WHAT THE TASK REQUIRES: Extract the lines from the first line of the records below through the line containing "mesh.materials.append(m)", inclusive, and reproduce them exactly as written.

RECORDS SHOWN:
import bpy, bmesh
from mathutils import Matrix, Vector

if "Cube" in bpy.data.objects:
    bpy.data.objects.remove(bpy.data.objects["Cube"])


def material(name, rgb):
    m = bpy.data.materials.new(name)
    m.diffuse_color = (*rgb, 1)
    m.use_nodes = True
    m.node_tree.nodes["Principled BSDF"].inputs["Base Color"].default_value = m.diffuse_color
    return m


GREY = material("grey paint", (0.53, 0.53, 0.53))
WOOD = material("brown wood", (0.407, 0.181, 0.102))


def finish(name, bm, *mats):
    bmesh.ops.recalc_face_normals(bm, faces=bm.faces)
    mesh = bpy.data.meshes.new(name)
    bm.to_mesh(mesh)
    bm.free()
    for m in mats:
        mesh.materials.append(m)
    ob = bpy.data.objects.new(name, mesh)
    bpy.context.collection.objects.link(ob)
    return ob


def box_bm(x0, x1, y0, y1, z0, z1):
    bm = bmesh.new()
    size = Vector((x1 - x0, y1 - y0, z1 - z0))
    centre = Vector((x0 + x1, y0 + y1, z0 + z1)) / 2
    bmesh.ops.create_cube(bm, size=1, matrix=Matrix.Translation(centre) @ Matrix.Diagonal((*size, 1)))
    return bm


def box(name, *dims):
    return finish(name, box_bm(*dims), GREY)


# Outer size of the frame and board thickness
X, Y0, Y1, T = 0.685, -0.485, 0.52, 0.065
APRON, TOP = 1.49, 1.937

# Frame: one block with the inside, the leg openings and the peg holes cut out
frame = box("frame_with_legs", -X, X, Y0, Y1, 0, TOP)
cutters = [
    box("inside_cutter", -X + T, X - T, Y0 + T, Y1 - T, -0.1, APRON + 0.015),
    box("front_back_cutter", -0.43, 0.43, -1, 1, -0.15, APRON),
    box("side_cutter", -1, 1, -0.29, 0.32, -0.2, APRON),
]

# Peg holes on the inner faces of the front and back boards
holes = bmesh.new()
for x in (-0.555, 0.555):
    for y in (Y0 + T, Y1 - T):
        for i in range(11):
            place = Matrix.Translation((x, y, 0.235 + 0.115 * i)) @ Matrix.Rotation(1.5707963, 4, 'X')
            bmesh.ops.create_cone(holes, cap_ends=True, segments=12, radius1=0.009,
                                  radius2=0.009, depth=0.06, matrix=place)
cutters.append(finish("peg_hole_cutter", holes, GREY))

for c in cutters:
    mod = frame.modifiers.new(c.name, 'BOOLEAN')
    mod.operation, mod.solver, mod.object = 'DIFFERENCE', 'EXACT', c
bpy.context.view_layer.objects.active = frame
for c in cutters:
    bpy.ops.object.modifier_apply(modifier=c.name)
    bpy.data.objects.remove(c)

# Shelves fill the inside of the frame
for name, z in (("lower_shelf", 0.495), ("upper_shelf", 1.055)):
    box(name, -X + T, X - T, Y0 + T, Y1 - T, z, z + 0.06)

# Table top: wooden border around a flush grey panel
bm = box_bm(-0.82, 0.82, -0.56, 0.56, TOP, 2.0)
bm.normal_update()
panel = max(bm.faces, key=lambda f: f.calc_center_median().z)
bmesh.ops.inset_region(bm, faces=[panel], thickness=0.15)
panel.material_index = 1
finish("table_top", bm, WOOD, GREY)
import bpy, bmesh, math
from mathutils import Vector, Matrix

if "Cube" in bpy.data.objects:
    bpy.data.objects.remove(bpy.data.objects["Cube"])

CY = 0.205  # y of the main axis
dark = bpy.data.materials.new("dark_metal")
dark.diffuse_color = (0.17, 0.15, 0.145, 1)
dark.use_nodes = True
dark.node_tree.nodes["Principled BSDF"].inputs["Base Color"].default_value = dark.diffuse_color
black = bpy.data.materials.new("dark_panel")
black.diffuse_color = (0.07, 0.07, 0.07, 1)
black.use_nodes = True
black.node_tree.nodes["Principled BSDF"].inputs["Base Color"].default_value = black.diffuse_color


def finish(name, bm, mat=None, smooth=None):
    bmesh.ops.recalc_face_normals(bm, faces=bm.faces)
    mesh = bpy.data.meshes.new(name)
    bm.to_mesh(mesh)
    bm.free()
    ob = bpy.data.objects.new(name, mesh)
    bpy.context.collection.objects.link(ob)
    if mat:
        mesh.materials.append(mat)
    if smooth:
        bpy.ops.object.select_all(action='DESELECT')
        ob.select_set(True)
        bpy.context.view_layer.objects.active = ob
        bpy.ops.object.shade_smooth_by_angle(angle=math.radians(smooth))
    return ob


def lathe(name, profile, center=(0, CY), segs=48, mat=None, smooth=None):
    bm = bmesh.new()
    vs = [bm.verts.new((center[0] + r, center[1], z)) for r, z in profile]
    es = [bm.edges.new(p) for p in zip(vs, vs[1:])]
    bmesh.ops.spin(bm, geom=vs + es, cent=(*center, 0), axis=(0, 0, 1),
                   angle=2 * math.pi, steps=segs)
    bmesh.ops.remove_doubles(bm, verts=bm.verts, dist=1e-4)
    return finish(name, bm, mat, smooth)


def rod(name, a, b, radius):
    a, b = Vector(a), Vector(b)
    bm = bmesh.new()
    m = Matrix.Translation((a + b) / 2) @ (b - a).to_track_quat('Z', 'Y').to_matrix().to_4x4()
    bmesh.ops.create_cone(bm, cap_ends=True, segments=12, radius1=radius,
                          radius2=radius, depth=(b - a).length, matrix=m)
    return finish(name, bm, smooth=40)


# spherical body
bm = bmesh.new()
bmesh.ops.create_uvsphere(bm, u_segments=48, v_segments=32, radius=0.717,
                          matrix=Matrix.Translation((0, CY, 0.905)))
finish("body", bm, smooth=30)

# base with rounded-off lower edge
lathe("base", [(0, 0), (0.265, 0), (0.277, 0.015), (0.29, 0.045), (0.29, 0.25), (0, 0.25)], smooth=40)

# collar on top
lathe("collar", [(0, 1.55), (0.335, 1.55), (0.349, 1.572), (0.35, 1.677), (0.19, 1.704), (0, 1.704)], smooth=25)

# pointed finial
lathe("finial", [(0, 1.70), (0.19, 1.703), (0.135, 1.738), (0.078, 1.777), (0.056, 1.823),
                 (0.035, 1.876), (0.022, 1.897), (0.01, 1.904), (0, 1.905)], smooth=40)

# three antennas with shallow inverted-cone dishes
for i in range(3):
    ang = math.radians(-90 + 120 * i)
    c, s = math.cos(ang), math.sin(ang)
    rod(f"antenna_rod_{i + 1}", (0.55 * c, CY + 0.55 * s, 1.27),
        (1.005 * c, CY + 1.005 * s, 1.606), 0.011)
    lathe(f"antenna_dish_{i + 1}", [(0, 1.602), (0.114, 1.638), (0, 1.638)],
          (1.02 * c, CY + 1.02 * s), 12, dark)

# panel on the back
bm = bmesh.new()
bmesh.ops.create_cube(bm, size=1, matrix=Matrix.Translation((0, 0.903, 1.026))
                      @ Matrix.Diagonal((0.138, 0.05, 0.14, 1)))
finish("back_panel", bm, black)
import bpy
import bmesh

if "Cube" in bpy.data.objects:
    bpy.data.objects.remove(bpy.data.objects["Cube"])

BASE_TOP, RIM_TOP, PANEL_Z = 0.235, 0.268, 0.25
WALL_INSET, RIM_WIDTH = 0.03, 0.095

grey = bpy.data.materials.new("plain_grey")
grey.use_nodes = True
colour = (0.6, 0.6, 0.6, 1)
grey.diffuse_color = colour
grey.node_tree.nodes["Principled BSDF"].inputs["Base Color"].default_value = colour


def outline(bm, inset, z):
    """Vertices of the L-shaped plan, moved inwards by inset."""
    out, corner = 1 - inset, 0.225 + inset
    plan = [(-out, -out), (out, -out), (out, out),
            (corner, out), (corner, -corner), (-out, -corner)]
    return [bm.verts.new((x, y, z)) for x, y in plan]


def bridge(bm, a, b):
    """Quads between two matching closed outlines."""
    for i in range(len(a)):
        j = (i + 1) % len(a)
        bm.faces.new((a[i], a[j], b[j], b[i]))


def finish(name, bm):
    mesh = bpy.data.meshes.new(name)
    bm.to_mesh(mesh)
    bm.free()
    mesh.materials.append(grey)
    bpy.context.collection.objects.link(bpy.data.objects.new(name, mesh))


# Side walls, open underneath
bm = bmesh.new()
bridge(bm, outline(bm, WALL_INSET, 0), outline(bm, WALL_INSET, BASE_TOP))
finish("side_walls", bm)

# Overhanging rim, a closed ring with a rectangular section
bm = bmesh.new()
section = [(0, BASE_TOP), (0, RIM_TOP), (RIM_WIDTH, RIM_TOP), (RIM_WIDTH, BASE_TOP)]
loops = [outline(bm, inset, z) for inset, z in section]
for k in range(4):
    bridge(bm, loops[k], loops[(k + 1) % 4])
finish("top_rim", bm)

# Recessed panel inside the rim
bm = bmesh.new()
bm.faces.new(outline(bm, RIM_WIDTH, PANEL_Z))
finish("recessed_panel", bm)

RESPONSE:
import bpy, bmesh
from mathutils import Matrix, Vector

if "Cube" in bpy.data.objects:
    bpy.data.objects.remove(bpy.data.objects["Cube"])


def material(name, rgb):
    m = bpy.data.materials.new(name)
    m.diffuse_color = (*rgb, 1)
    m.use_nodes = True
    m.node_tree.nodes["Principled BSDF"].inputs["Base Color"].default_value = m.diffuse_color
    return m


GREY = material("grey paint", (0.53, 0.53, 0.53))
WOOD = material("brown wood", (0.407, 0.181, 0.102))


def finish(name, bm, *mats):
    bmesh.ops.recalc_face_normals(bm, faces=bm.faces)
    mesh = bpy.data.meshes.new(name)
    bm.to_mesh(mesh)
    bm.free()
    for m in mats:
        mesh.materials.append(m)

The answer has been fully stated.